▶ [BRIEF]: Below are some records. Return exactly the lines from the one containing "(s * .13, 0, .556, .027, .023)], 10, smooth=False)" through the one containing "0, .735, .014, .014), (s", both included, and only those.

BEGIN GIVEN DATA

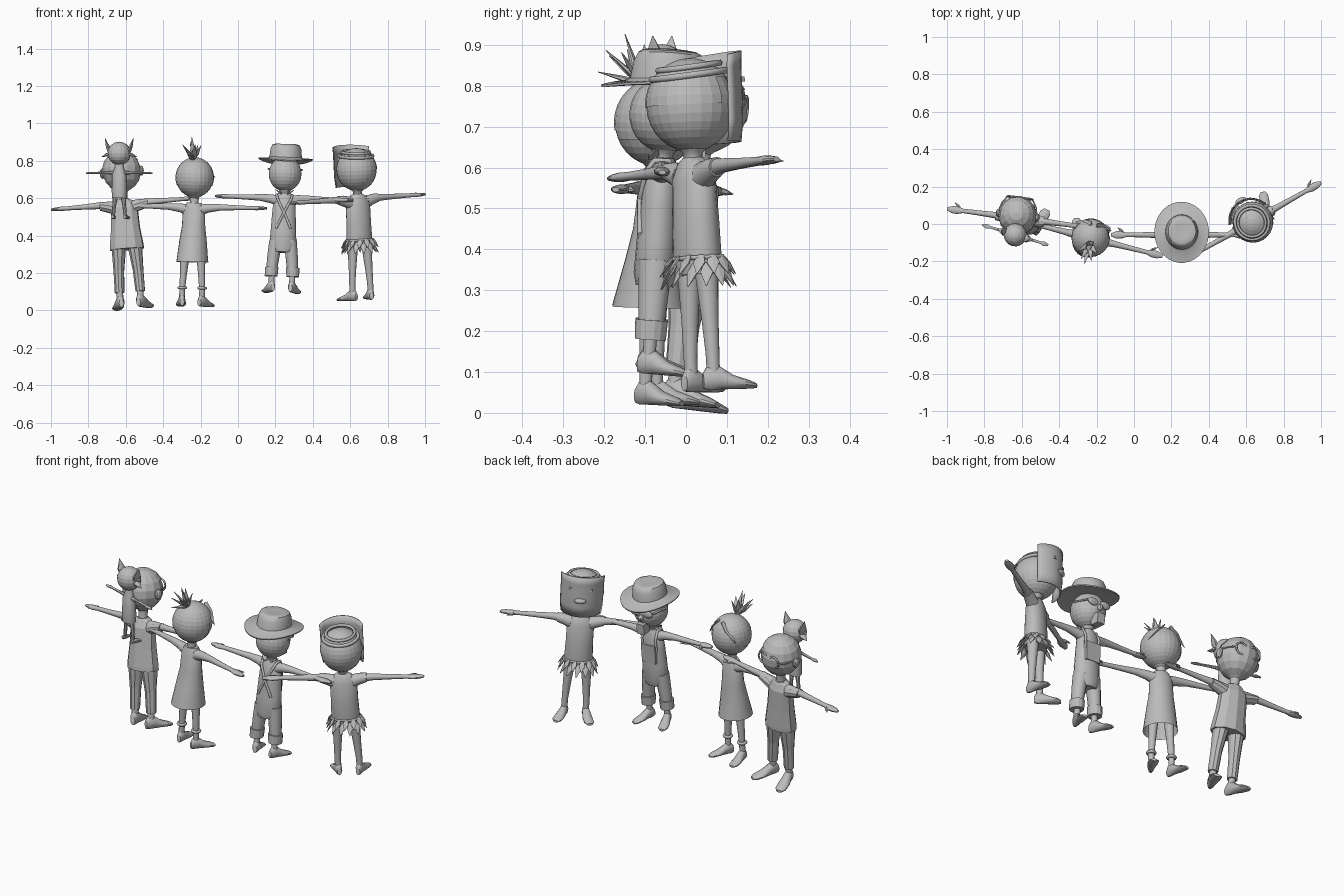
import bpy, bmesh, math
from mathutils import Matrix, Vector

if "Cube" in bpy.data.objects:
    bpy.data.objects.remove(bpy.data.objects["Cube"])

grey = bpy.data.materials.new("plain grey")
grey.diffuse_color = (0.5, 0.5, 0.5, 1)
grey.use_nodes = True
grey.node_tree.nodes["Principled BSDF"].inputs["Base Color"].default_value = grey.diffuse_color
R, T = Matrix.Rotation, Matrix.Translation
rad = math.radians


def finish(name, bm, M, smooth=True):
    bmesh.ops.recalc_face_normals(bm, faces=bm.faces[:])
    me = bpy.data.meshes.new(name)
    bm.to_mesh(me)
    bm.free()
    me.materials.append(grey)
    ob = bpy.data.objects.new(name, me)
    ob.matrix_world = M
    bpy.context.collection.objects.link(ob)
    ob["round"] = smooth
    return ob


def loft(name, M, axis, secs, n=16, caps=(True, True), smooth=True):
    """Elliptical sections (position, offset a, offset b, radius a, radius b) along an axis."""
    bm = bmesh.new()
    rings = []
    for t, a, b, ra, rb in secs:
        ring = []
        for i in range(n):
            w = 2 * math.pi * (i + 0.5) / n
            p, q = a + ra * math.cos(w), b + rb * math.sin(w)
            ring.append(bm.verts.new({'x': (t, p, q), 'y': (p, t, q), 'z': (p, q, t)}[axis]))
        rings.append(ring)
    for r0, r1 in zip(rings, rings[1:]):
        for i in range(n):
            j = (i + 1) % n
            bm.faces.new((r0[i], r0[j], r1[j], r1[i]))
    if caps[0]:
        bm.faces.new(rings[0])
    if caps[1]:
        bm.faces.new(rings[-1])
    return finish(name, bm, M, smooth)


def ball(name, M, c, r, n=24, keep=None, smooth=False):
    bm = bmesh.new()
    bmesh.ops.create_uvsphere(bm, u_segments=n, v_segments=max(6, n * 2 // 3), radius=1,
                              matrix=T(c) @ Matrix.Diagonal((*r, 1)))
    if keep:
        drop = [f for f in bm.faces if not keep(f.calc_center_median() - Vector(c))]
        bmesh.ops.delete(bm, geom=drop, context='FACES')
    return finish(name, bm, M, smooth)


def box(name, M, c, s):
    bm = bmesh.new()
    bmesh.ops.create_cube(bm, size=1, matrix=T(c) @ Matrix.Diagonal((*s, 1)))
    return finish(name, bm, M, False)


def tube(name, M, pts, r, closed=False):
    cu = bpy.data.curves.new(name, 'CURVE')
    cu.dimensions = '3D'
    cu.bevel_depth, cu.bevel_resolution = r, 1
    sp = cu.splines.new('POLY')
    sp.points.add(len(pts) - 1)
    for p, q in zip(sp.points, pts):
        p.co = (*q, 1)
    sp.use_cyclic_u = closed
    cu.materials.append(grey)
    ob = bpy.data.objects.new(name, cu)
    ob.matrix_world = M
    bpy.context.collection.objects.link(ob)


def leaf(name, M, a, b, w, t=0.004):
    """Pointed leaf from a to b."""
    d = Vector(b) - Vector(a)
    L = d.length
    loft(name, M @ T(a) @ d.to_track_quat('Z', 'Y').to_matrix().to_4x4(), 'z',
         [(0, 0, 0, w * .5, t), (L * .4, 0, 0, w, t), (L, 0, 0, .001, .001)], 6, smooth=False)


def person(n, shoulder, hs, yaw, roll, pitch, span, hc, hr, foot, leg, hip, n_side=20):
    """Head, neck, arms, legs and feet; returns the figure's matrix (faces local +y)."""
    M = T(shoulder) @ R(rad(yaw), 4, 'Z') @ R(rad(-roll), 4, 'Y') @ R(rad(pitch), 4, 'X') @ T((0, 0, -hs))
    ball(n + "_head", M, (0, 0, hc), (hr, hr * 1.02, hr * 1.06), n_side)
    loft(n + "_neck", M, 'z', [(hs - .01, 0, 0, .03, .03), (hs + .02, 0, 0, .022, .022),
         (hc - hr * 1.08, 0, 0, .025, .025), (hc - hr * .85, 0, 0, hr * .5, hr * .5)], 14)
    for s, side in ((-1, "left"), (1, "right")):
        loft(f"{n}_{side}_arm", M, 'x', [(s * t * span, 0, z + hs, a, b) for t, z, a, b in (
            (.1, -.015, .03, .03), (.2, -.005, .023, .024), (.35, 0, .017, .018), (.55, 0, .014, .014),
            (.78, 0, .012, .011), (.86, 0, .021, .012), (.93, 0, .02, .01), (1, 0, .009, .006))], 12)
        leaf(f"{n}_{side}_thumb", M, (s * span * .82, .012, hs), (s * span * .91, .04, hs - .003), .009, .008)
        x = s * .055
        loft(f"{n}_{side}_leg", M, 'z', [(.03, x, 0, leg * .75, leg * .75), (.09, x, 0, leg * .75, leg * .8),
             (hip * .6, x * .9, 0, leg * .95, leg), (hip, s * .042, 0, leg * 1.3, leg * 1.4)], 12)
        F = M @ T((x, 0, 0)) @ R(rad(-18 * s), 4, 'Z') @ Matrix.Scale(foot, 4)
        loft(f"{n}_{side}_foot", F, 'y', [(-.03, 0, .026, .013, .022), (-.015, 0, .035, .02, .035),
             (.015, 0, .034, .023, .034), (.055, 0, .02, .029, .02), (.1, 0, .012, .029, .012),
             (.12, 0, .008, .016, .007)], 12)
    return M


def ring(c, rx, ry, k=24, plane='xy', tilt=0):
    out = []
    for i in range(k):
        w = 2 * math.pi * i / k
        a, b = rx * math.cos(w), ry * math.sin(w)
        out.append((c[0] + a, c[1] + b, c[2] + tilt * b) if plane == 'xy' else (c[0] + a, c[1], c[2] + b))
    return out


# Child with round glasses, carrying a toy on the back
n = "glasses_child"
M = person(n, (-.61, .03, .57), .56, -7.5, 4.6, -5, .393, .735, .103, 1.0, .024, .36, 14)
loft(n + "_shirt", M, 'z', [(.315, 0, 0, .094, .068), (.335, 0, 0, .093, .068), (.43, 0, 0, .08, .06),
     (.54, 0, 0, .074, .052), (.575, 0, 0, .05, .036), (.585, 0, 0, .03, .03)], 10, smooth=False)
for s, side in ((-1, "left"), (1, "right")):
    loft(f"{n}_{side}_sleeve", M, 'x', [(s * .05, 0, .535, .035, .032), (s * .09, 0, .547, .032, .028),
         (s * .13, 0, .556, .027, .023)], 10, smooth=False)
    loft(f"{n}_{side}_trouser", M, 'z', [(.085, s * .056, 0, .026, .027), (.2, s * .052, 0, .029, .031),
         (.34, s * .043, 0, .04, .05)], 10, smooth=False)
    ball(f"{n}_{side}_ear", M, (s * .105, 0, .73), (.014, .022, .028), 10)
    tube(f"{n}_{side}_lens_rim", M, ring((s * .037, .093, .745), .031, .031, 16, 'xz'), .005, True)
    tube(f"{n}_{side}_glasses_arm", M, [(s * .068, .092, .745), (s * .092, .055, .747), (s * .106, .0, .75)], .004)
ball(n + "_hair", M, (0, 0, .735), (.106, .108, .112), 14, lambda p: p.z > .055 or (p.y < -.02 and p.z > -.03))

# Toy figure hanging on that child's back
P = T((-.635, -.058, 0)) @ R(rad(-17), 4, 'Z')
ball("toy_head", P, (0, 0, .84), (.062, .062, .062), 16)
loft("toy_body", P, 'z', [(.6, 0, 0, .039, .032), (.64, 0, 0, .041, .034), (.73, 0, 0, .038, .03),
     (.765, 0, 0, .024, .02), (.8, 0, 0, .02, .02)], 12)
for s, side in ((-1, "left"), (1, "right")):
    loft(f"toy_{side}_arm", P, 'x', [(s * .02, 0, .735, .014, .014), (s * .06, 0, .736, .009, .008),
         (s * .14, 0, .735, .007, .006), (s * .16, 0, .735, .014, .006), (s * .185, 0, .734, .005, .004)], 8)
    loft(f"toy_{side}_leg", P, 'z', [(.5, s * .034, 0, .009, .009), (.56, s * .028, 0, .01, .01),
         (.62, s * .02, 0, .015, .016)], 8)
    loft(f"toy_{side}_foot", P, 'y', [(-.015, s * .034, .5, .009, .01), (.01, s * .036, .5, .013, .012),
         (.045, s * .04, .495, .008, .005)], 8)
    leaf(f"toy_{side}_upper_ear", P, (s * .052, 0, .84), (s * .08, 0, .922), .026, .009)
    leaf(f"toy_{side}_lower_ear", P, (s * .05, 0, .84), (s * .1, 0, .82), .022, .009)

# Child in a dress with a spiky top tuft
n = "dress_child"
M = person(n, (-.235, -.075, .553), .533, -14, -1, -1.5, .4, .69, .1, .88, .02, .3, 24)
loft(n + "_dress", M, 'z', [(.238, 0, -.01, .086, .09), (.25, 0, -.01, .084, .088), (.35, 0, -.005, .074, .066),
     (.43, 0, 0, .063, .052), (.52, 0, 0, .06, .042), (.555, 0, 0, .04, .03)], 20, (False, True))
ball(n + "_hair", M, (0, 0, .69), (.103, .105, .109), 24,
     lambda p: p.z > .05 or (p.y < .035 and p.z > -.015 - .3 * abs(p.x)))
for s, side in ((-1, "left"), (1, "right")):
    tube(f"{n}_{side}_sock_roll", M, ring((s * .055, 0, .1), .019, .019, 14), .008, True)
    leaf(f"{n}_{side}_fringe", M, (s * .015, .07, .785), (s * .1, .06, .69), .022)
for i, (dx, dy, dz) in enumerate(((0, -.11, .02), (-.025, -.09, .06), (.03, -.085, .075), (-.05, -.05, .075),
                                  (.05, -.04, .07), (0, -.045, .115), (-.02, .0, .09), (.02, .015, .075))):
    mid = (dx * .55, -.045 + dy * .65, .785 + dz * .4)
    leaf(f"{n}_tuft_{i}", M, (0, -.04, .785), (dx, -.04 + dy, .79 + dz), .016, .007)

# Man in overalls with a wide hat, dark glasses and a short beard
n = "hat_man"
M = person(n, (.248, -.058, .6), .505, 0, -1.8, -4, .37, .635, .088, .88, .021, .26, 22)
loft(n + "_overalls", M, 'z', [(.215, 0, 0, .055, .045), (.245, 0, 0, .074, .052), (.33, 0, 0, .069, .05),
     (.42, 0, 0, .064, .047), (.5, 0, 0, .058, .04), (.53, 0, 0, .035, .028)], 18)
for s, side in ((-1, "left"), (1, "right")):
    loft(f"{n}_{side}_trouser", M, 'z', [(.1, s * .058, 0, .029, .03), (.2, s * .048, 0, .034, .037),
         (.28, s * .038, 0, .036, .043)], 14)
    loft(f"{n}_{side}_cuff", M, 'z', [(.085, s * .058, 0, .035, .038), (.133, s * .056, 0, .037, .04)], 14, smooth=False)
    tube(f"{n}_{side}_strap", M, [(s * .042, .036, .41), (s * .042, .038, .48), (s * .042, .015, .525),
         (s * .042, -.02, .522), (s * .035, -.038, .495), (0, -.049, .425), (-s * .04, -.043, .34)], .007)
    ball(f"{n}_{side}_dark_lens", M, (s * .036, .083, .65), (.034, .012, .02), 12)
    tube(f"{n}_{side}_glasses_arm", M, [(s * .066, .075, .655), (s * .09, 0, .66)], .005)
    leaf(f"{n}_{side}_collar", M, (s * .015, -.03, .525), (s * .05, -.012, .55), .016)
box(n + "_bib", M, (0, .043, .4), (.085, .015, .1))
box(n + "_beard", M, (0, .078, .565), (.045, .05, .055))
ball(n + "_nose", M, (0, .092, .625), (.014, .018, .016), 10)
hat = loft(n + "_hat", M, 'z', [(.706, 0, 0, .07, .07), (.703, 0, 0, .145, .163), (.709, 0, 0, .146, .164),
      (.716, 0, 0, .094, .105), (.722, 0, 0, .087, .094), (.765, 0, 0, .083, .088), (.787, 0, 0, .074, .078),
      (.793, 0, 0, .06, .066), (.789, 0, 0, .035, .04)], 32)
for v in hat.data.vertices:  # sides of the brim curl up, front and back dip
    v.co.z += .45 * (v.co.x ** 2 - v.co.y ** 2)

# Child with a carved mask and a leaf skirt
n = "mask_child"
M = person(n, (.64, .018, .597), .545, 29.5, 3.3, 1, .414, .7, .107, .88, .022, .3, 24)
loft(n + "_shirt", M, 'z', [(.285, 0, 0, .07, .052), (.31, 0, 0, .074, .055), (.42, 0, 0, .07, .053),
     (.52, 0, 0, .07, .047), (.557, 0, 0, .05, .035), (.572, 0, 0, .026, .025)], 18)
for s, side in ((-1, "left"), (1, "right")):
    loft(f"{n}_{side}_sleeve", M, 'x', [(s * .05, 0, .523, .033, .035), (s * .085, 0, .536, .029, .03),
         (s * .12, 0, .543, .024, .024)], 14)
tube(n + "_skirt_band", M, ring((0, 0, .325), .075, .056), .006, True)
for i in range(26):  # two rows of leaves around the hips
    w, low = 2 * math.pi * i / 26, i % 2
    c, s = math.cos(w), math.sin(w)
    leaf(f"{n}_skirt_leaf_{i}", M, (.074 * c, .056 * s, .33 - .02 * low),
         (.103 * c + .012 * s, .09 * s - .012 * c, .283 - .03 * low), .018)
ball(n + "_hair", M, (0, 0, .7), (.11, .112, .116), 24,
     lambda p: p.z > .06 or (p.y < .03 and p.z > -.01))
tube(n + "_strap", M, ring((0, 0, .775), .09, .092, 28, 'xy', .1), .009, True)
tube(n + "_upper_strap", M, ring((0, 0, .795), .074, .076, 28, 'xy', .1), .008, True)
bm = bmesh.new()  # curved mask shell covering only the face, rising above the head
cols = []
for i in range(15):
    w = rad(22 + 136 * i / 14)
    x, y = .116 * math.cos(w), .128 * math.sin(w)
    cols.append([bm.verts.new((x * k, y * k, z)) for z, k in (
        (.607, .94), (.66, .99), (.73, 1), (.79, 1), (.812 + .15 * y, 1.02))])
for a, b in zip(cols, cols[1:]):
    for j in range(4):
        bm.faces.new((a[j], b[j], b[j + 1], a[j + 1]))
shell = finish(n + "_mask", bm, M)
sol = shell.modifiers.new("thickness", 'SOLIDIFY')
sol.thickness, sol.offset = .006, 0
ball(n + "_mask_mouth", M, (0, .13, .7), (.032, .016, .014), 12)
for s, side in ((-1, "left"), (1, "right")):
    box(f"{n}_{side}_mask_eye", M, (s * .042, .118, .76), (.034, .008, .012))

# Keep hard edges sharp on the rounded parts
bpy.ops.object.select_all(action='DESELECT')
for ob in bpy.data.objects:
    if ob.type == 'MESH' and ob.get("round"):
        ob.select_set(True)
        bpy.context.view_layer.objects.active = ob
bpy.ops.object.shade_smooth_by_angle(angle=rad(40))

END GIVEN DATA

▶ [REPLY TO THE TASK]:
         (s * .13, 0, .556, .027, .023)], 10, smooth=False)
    loft(f"{n}_{side}_trouser", M, 'z', [(.085, s * .056, 0, .026, .027), (.2, s * .052, 0, .029, .031),
         (.34, s * .043, 0, .04, .05)], 10, smooth=False)
    ball(f"{n}_{side}_ear", M, (s * .105, 0, .73), (.014, .022, .028), 10)
    tube(f"{n}_{side}_lens_rim", M, ring((s * .037, .093, .745), .031, .031, 16, 'xz'), .005, True)
    tube(f"{n}_{side}_glasses_arm", M, [(s * .068, .092, .745), (s * .092, .055, .747), (s * .106, .0, .75)], .004)
ball(n + "_hair", M, (0, 0, .735), (.106, .108, .112), 14, lambda p: p.z > .055 or (p.y < -.02 and p.z > -.03))

# Toy figure hanging on that child's back
P = T((-.635, -.058, 0)) @ R(rad(-17), 4, 'Z')
ball("toy_head", P, (0, 0, .84), (.062, .062, .062), 16)
loft("toy_body", P, 'z', [(.6, 0, 0, .039, .032), (.64, 0, 0, .041, .034), (.73, 0, 0, .038, .03),
     (.765, 0, 0, .024, .02), (.8, 0, 0, .02, .02)], 12)
for s, side in ((-1, "left"), (1, "right")):
    loft(f"toy_{side}_arm", P, 'x', [(s * .02, 0, .735, .014, .014), (s * .06, 0, .736, .009, .008),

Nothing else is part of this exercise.